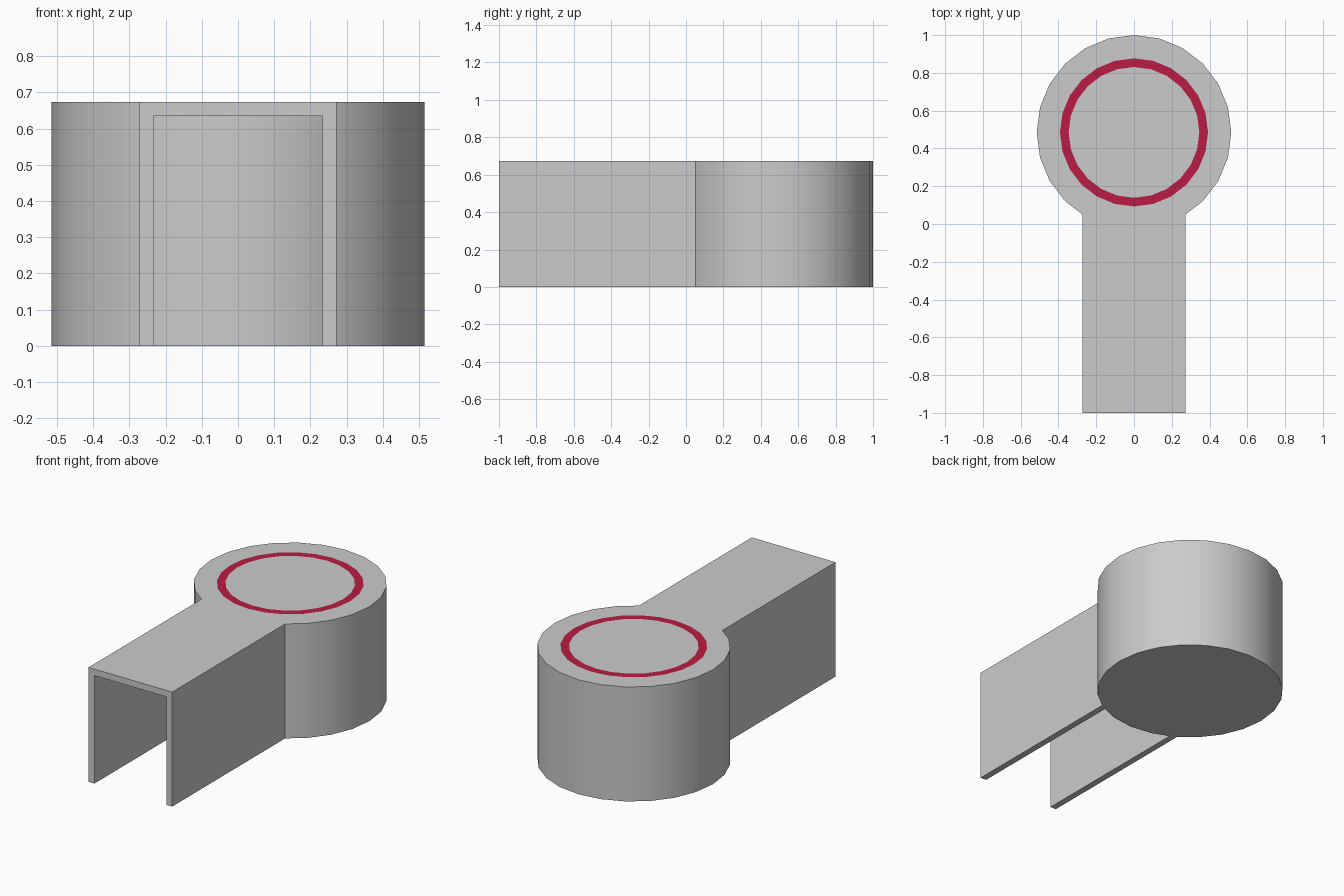
import bpy, bmesh, math

if "Cube" in bpy.data.objects:
    bpy.data.objects.remove(bpy.data.objects["Cube"])

H, R, CY, N = 0.673, 0.515, 0.485, 24      # height, drum radius, drum centre y, sides
RING_OUT, RING_IN = 0.392, 0.346
W, T, TOP_T = 0.272, 0.038, 0.038          # channel half width, wall and roof thickness


def material(name, colour):
    m = bpy.data.materials.new(name)
    m.diffuse_color = (*colour, 1)
    m.use_nodes = True
    m.node_tree.nodes["Principled BSDF"].inputs["Base Color"].default_value = m.diffuse_color
    return m


grey = material("light_grey", (0.60, 0.60, 0.60))
crimson = material("crimson", (0.48, 0.012, 0.056))


def finish(bm, name, mats):
    bmesh.ops.recalc_face_normals(bm, faces=bm.faces)
    me = bpy.data.meshes.new(name)
    bm.to_mesh(me)
    bm.free()
    ob = bpy.data.objects.new(name, me)
    bpy.context.collection.objects.link(ob)
    for m in mats:
        me.materials.append(m)
    return ob


# drum: stacked loops from the base up the side, then inwards across the lid
bm = bmesh.new()
angles = [2 * math.pi * i / N for i in range(N)]
loops = [[bm.verts.new((r * math.cos(a), CY + r * math.sin(a), z)) for a in angles]
         for r, z in ((R, 0), (R, H), (RING_OUT, H), (RING_IN, H))]
for k in range(3):
    for i in range(N):
        j = (i + 1) % N
        f = bm.faces.new((loops[k][i], loops[k][j], loops[k + 1][j], loops[k + 1][i]))
        f.material_index = 1 if k == 2 else 0   # painted ring
bm.faces.new(loops[0])
bm.faces.new(loops[3])
drum = finish(bm, "drum", [grey, crimson])
bpy.context.view_layer.objects.active = drum
drum.select_set(True)
bpy.ops.object.shade_smooth_by_angle(angle=math.radians(30))


# channel: upside-down U profile that runs back until it meets the faceted drum
def drum_y(x):
    a = math.asin(abs(x) / R)
    step = 2 * math.pi / N
    mid = (math.floor(a / step + 1e-6) + 0.5) * step
    apothem = R * math.cos(step / 2)
    return CY - (apothem - abs(x) * math.sin(mid)) / math.cos(mid)


facet_xs = [R * math.sin(math.radians(15 * k)) for k in range(-2, 3)]
outer = [(-W, 0), (-W, H)] + [(x, H) for x in facet_xs] + [(W, H), (W, 0)]
wi, hi = W - T, H - TOP_T
inner = [(wi, 0), (wi, hi)] + [(x, hi) for x in reversed(facet_xs[1:-1])] + [(-wi, hi), (-wi, 0)]
profile = outer + inner

bm = bmesh.new()
front = [bm.verts.new((x, -1, z)) for x, z in profile]
back = [bm.verts.new((x, drum_y(x), z)) for x, z in profile]
bm.faces.new(front)
for i in range(len(profile)):
    j = (i + 1) % len(profile)
    bm.faces.new((front[i], front[j], back[j], back[i]))
finish(bm, "open_channel", [grey])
━━━━
DESCRIPTION OF THE TASK
Could you write out all the records exactly, without the pictures?

TASK OUTPUT
import bpy, bmesh, math

if "Cube" in bpy.data.objects:
    bpy.data.objects.remove(bpy.data.objects["Cube"])

H, R, CY, N = 0.673, 0.515, 0.485, 24      # height, drum radius, drum centre y, sides
RING_OUT, RING_IN = 0.392, 0.346
W, T, TOP_T = 0.272, 0.038, 0.038          # channel half width, wall and roof thickness


def material(name, colour):
    m = bpy.data.materials.new(name)
    m.diffuse_color = (*colour, 1)
    m.use_nodes = True
    m.node_tree.nodes["Principled BSDF"].inputs["Base Color"].default_value = m.diffuse_color
    return m


grey = material("light_grey", (0.60, 0.60, 0.60))
crimson = material("crimson", (0.48, 0.012, 0.056))


def finish(bm, name, mats):
    bmesh.ops.recalc_face_normals(bm, faces=bm.faces)
    me = bpy.data.meshes.new(name)
    bm.to_mesh(me)
    bm.free()
    ob = bpy.data.objects.new(name, me)
    bpy.context.collection.objects.link(ob)
    for m in mats:
        me.materials.append(m)
    return ob


# drum: stacked loops from the base up the side, then inwards across the lid
bm = bmesh.new()
angles = [2 * math.pi * i / N for i in range(N)]
loops = [[bm.verts.new((r * math.cos(a), CY + r * math.sin(a), z)) for a in angles]
         for r, z in ((R, 0), (R, H), (RING_OUT, H), (RING_IN, H))]
for k in range(3):
    for i in range(N):
        j = (i + 1) % N
        f = bm.faces.new((loops[k][i], loops[k][j], loops[k + 1][j], loops[k + 1][i]))
        f.material_index = 1 if k == 2 else 0   # painted ring
bm.faces.new(loops[0])
bm.faces.new(loops[3])
drum = finish(bm, "drum", [grey, crimson])
bpy.context.view_layer.objects.active = drum
drum.select_set(True)
bpy.ops.object.shade_smooth_by_angle(angle=math.radians(30))


# channel: upside-down U profile that runs back until it meets the faceted drum
def drum_y(x):
    a = math.asin(abs(x) / R)
    step = 2 * math.pi / N
    mid = (math.floor(a / step + 1e-6) + 0.5) * step
    apothem = R * math.cos(step / 2)
    return CY - (apothem - abs(x) * math.sin(mid)) / math.cos(mid)


facet_xs = [R * math.sin(math.radians(15 * k)) for k in range(-2, 3)]
outer = [(-W, 0), (-W, H)] + [(x, H) for x in facet_xs] + [(W, H), (W, 0)]
wi, hi = W - T, H - TOP_T
inner = [(wi, 0), (wi, hi)] + [(x, hi) for x in reversed(facet_xs[1:-1])] + [(-wi, hi), (-wi, 0)]
profile = outer + inner

bm = bmesh.new()
front = [bm.verts.new((x, -1, z)) for x, z in profile]
back = [bm.verts.new((x, drum_y(x), z)) for x, z in profile]
bm.faces.new(front)
for i in range(len(profile)):
    j = (i + 1) % len(profile)
    bm.faces.new((front[i], front[j], back[j], back[i]))
finish(bm, "open_channel", [grey])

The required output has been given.